  4. Check whether there are objects in the data list with duplicated names. Duplicated names, if found, will cause the function to stop and report an error.

  5. Check whether the names of objects in the data list are legal Stan names. If illegal names are found, it will stop and report an error. See (Cmd)Stan's manual for the rules of variable names.

  6. When an element is of type data.frame, it will be converted to matrix by function data.matrix.

  7. When an element is of type list, it is supposed to make it easier to pass data for those declared in Stan code such as "vector[J] y1[I]" and "matrix[J,K] y2[I]". Using the latter as an example, we can use a list for y2 if the list has "I" elements, each of which is an array (matrix) of dimension "J*K". However, it is not possible to pass a list for data declared such as "vector[K] y3[I,J]"; the only way for it is to use an array with dimension "I*J*K". In addition, technically a data.frame in R is also a list, but it should not be used for the purpose here since a data.frame will be converted to a matrix as described above.

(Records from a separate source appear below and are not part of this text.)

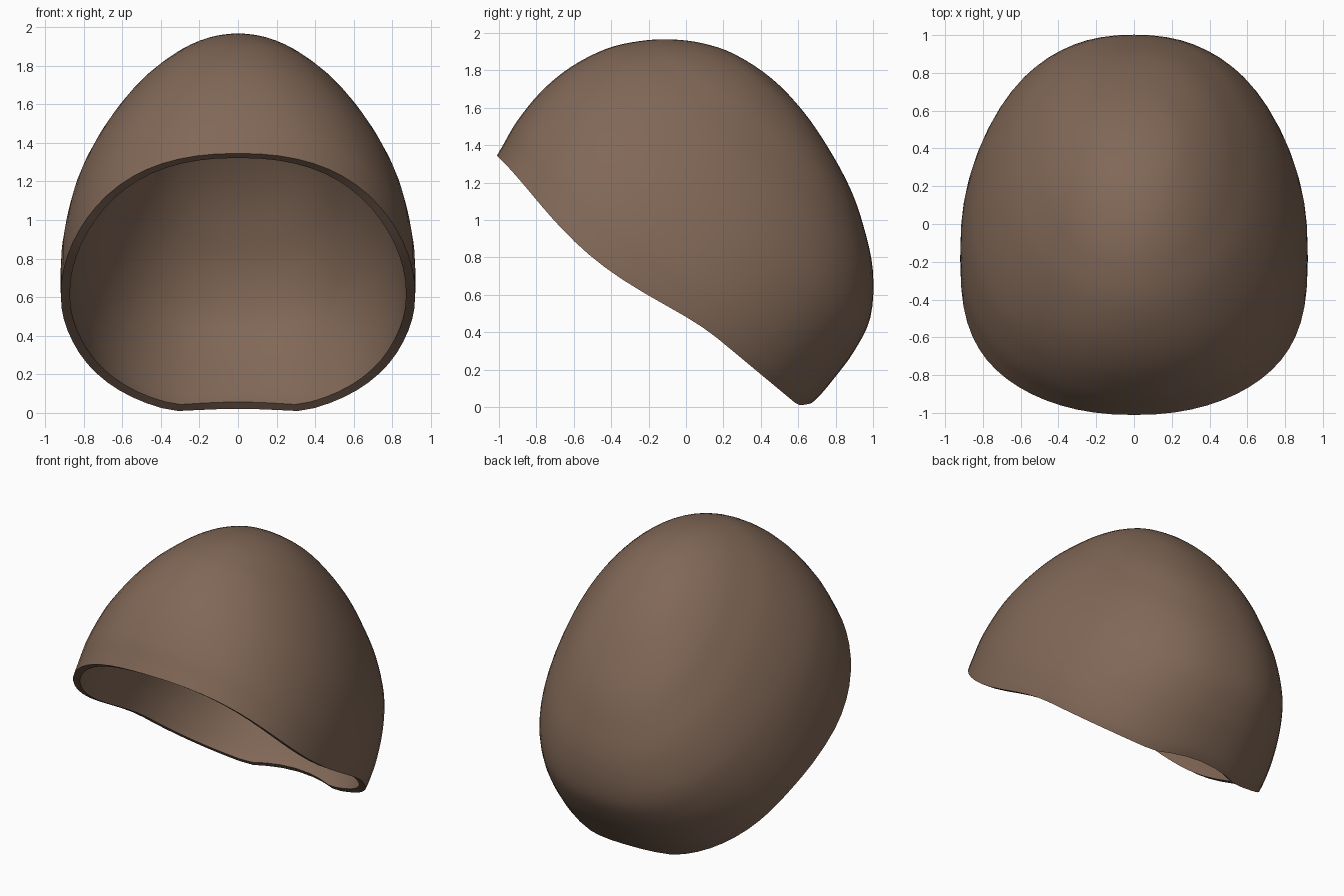
import bpy
import bmesh
import math

cube = bpy.data.objects.get("Cube")
if cube:
    bpy.data.objects.remove(cube, do_unlink=True)

SEGMENTS = 64
STEPS = 4
THICKNESS = 0.047

# Cross-sections parallel to the tilted opening:
# height above the opening plane, front end, back end, half width
sections = [
    (0.39, -1.635, 0.502, 0.918),
    (0.46, -1.647, 0.51, 0.92),
    (0.60, -1.67, 0.51, 0.913),
    (0.80, -1.672, 0.50, 0.868),
    (1.00, -1.635, 0.45, 0.79),
    (1.20, -1.55, 0.30, 0.675),
    (1.35, -1.435, 0.11, 0.555),
    (1.46, -1.315, -0.075, 0.45),
    (1.55, -1.175, -0.30, 0.33),
    (1.615, -1.005, -0.53, 0.192),
    (1.642, -0.77, -0.77, 0.0),
]


def spline(p0, p1, p2, p3, t):
    """Smooth blend between two neighbouring sections."""
    return [0.5 * (2 * b + (c - a) * t + (2 * a - 5 * b + 4 * c - d) * t ** 2
                   + (3 * b - a - 3 * c + d) * t ** 3)
            for a, b, c, d in zip(p0, p1, p2, p3)]


def tilt(x, u, v):
    """Turn opening-plane coordinates into the model frame."""
    return (x, 0.77 * u + 0.64 * v, 0.77 * v - 0.64 * u)


def power(value, exponent):
    return math.copysign(abs(value) ** exponent, value)


def ring_points(height, front, back, width):
    """Rounded outline; the rim dips at the sides and arches at the back."""
    middle, half = (front + back) / 2, (back - front) / 2
    rise = min(1.0, (height - 0.39) / 0.9)
    fade = max(0.0, 1 - (height - 0.39) / 0.4)
    for i in range(SEGMENTS):
        angle = math.tau * i / SEGMENTS
        along, across = math.cos(angle), math.sin(angle)
        n = 2.28 if along > 0 else 2.25 - 0.25 * rise
        u = middle + half * power(along, 2 / n)
        x = width * power(across, 2 / n)
        shift = -0.095 * max(0.0, 1 - ((u + 0.9) / 0.8) ** 2) ** 2
        if along > 0:
            shift += 0.055 * max(0.0, 1 - (x / 0.33) ** 2)
        yield tilt(x, u, height + fade * shift)


# Phantom sections at both ends keep the rim and the crown smooth
h, f, b, w = sections[-2]
padded = [sections[0]] + sections + [(h, b, f, -w)]

bm = bmesh.new()
rings = []
for k in range(len(sections) - 1):
    for s in range(STEPS):
        row = spline(*padded[k:k + 4], s / STEPS)
        rings.append([bm.verts.new(p) for p in ring_points(*row)])

for low, high in zip(rings, rings[1:]):
    for i in range(SEGMENTS):
        j = (i + 1) % SEGMENTS
        bm.faces.new((low[i], low[j], high[j], high[i]))

# Close the crown
height, centre = sections[-1][:2]
crown = bm.verts.new(tilt(0, centre, height))
for i in range(SEGMENTS):
    bm.faces.new((rings[-1][i], rings[-1][(i + 1) % SEGMENTS], crown))

# Outward normals, so the wall grows inwards
bm.normal_update()
if crown.link_faces[0].normal.z < 0:
    bmesh.ops.reverse_faces(bm, faces=bm.faces[:])

mesh = bpy.data.meshes.new("domed_shell")
bm.to_mesh(mesh)
bm.free()
shell = bpy.data.objects.new("domed_shell", mesh)
bpy.context.collection.objects.link(shell)

# Colour
brown = bpy.data.materials.new("warm_brown")
colour = (0.22, 0.138, 0.095, 1)
brown.diffuse_color = colour
brown.use_nodes = True
brown.node_tree.nodes["Principled BSDF"].inputs["Base Color"].default_value = colour
mesh.materials.append(brown)

# Wall thickness, with a crisp rim
wall = shell.modifiers.new("wall", "SOLIDIFY")
wall.thickness = THICKNESS
wall.offset = -1
bpy.context.view_layer.objects.active = shell
shell.select_set(True)
bpy.ops.object.modifier_apply(modifier=wall.name)
bpy.ops.object.shade_smooth_by_angle(angle=math.radians(40))
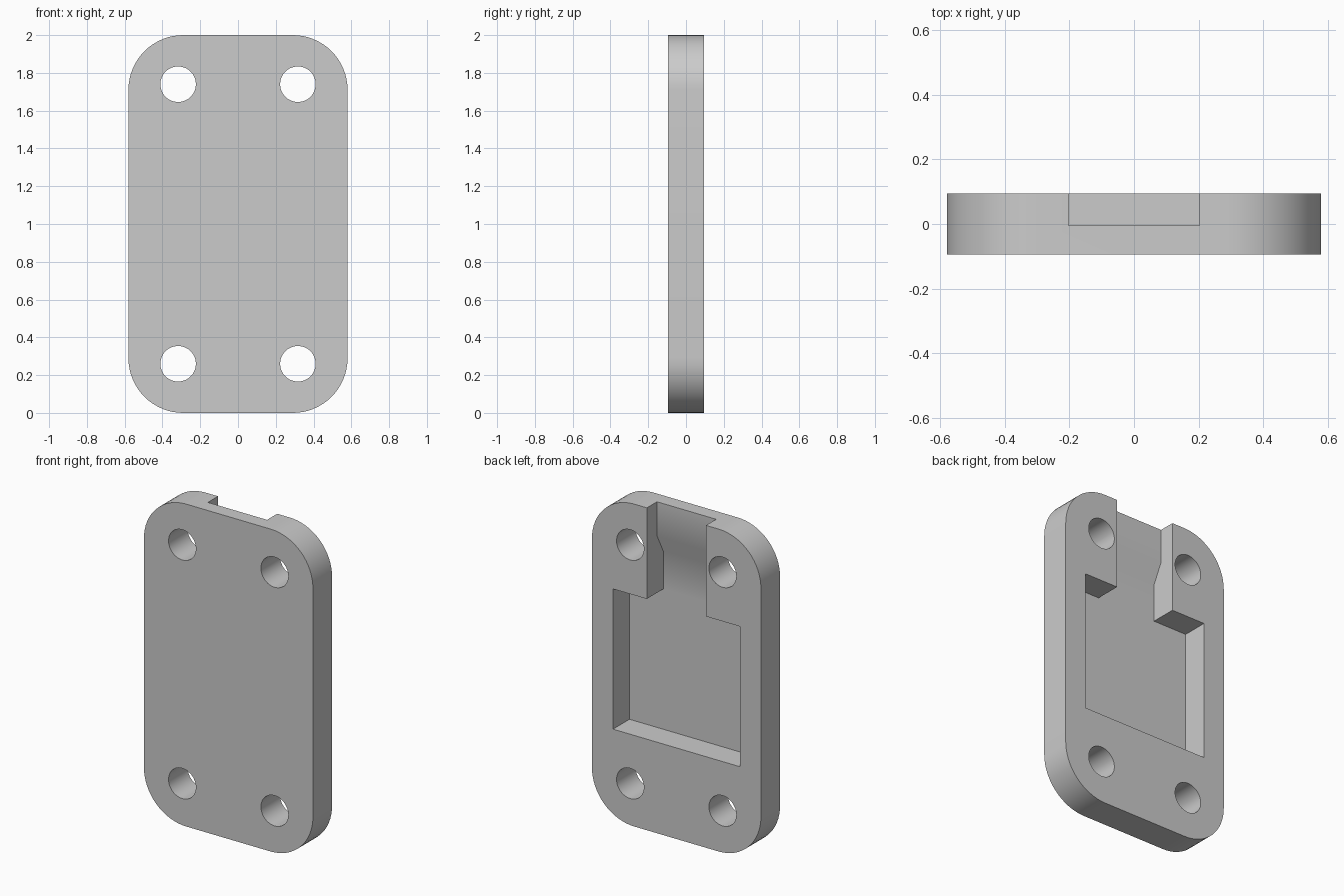
import bpy, bmesh, math
from mathutils import Vector

W, H, T = 0.58, 2.0, 0.094      # half width, height, half thickness
CORNER = 0.29
FLOOR = -0.067                  # pocket floor depth
POCKET = 0.435                  # half size of the square pocket
SLOT = 0.203                    # half width of the cable slot
HOLE_X, HOLE_Z, HOLE_R = 0.317, 0.74, 0.094

cube = bpy.data.objects.get("Cube")
if cube:
    bpy.data.objects.remove(cube, do_unlink=True)

grey = bpy.data.materials.new("light grey")
grey.use_nodes = True
grey.diffuse_color = (0.6, 0.6, 0.6, 1)
grey.node_tree.nodes["Principled BSDF"].inputs["Base Color"].default_value = (0.6, 0.6, 0.6, 1)


def prism(name, outline, offset):
    """Extrude a closed outline of points along the offset vector."""
    bm = bmesh.new()
    face = bm.faces.new([bm.verts.new(p) for p in outline])
    new = bmesh.ops.extrude_face_region(bm, geom=[face])["geom"]
    bmesh.ops.translate(bm, vec=Vector(offset),
                        verts=[v for v in new if isinstance(v, bmesh.types.BMVert)])
    bmesh.ops.recalc_face_normals(bm, faces=bm.faces)
    mesh = bpy.data.meshes.new(name)
    bm.to_mesh(mesh)
    bm.free()
    mesh.materials.append(grey)
    ob = bpy.data.objects.new(name, mesh)
    bpy.context.collection.objects.link(ob)
    return ob


def arc(cx, cz, r, y, start, sweep, steps):
    return [(cx + r * math.cos(a), y, cz + r * math.sin(a))
            for a in (start + sweep * i / steps for i in range(steps + 1))]


# Plate with rounded corners
outline = []
for i, (sx, sz) in enumerate([(1, 1), (-1, 1), (-1, -1), (1, -1)]):
    outline += arc(sx * (W - CORNER), H / 2 + sz * (H / 2 - CORNER), CORNER,
                   -T, i * math.pi / 2, math.pi / 2, 16)
plate = prism("cover_plate", outline, (0, 2 * T, 0))

# Square pocket in the back
low, high = H / 2 - POCKET, H / 2 + POCKET
cutters = [prism("pocket_cutter", [(-POCKET, FLOOR, low), (POCKET, FLOOR, low),
                                   (POCKET, FLOOR, high), (-POCKET, FLOOR, high)], (0, 0.4, 0))]

# Slot from the pocket to the top edge, with a ramp in its floor
profile = [(0.3, 1.3), (FLOOR, 1.3), (FLOOR, 1.67), (-0.005, 1.79), (-0.005, 2.2), (0.3, 2.2)]
cutters.append(prism("slot_cutter", [(-SLOT, y, z) for y, z in profile], (2 * SLOT, 0, 0)))

# Four screw holes
for sx in (-1, 1):
    for sz in (-1, 1):
        ring = arc(sx * HOLE_X, H / 2 + sz * HOLE_Z, HOLE_R, -0.3, 0, 2 * math.pi, 48)[:-1]
        cutters.append(prism("hole_cutter", ring, (0, 0.6, 0)))

# Cut everything out of the plate
bpy.ops.object.select_all(action='DESELECT')
plate.select_set(True)
bpy.context.view_layer.objects.active = plate
for cutter in cutters:
    cutter.hide_render = True
    mod = plate.modifiers.new("cut", 'BOOLEAN')
    mod.operation = 'DIFFERENCE'
    mod.solver = 'EXACT'
    mod.object = cutter
    bpy.ops.object.modifier_apply(modifier=mod.name)
    bpy.data.objects.remove(cutter, do_unlink=True)

bpy.ops.object.shade_smooth_by_angle(angle=math.radians(30))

Stan treats a vector of length 1 in R as a scalar. So technically if, for example, "real y[1];" is defined in the data block, an array such as "y = array(1.0, dim = 1)" in R should be used. This is also the case for specifying initial values since the same underlying approach for reading data from R in Stan is used, in which vector of length 1 is treated as a scalar.

In general, the higher the optimization level is set, the faster the generated binary code for the model runs, which can be set in a Makevars file. However, the binary code generated for the model runs fast by using a higher optimization level at the cost of longer times to compile the C++ code.

References

The Stan Development Team Stan Modeling Language User's Guide and Reference Manual. http://mc-stan.org.

The Stan Development Team CmdStan Interface User's Guide. http://mc-stan.org.

See Also

Examples

 1
 2
 3
 4
 5
 6
 7
 8
 9
10
11
12
13
14
15
16
17
18
19
20
21
22
23
24
25
26
27
28
29
30
31
32
33
34
35
36
37
38
39
40
41
42
43
44
45
46
47
48
49
50
51
52
53
54
55
56
57
58
59
60
61
62
63
64
65
66
67
68
69
70
71
72
73
74
75
76
77
78
79
## Not run: 
#### example 1 
library(rstan)
scode <- "
parameters {
  real y[2]; 
} 
model {
  y[1] ~ normal(0, 1);
  y[2] ~ double_exponential(0, 2);
} 
"
fit1 <- stan(model_code = scode, iter = 10, verbose = FALSE) 
print(fit1)
fit2 <- stan(fit = fit1, iter = 10000, verbose = FALSE) 

## using as.array on the stanfit object to get samples 
a2 <- as.array(fit2)

## extract samples as a list of arrays
e2 <- extract(fit2, permuted = FALSE)

#### example 2
#### the result of this package is included in the package 

excode <- '
  transformed data {
    real y[20];
    y[1] = 0.5796;  y[2] = 0.2276;   y[3]  = -0.2959; 
    y[4] = -0.3742; y[5] = 0.3885;   y[6]  = -2.1585;
    y[7] = 0.7111;  y[8] = 1.4424;   y[9]  = 2.5430; 
    y[10] = 0.3746; y[11] = 0.4773;  y[12] = 0.1803; 
    y[13] = 0.5215; y[14] = -1.6044; y[15] = -0.6703; 
    y[16] = 0.9459; y[17] = -0.382;  y[18] = 0.7619;
    y[19] = 0.1006; y[20] = -1.7461;
  }
  parameters {
    real mu;
    real<lower=0, upper=10> sigma;
    vector[2] z[3];
    real<lower=0> alpha;
  } 
  model {
    y ~ normal(mu, sigma);
    for (i in 1:3) 
      z[i] ~ normal(0, 1);
    alpha ~ exponential(2);
  } 
'

exfit <- stan(model_code = excode, save_dso = FALSE, iter = 500)
print(exfit)
plot(exfit)

## End(Not run)
## Not run: 
## examples of specify argument `init` for function stan

## define a function to generate initial values that can
## be fed to function stan's argument `init`
# function form 1 without arguments 
initf1 <- function() {
  list(mu = 1, sigma = 4, z = array(rnorm(6), dim = c(3,2)), alpha = 1)
} 
# function form 2 with an argument named `chain_id`
initf2 <- function(chain_id = 1) {
  # cat("chain_id =", chain_id, "\n")
  list(mu = 1, sigma = 4, z = array(rnorm(6), dim = c(3,2)), alpha = chain_id)
} 

# generate a list of lists to specify initial values
n_chains <- 4
init_ll <- lapply(1:n_chains, function(id) initf2(chain_id = id))
 
exfit0 <- stan(model_code = excode, init = initf1) 
stan(fit = exfit0, init = initf2) 
stan(fit = exfit0, init = init_ll, chains = n_chains)

## End(Not run)

rstan documentation built on Oct. 16, 2018, 9:04 a.m.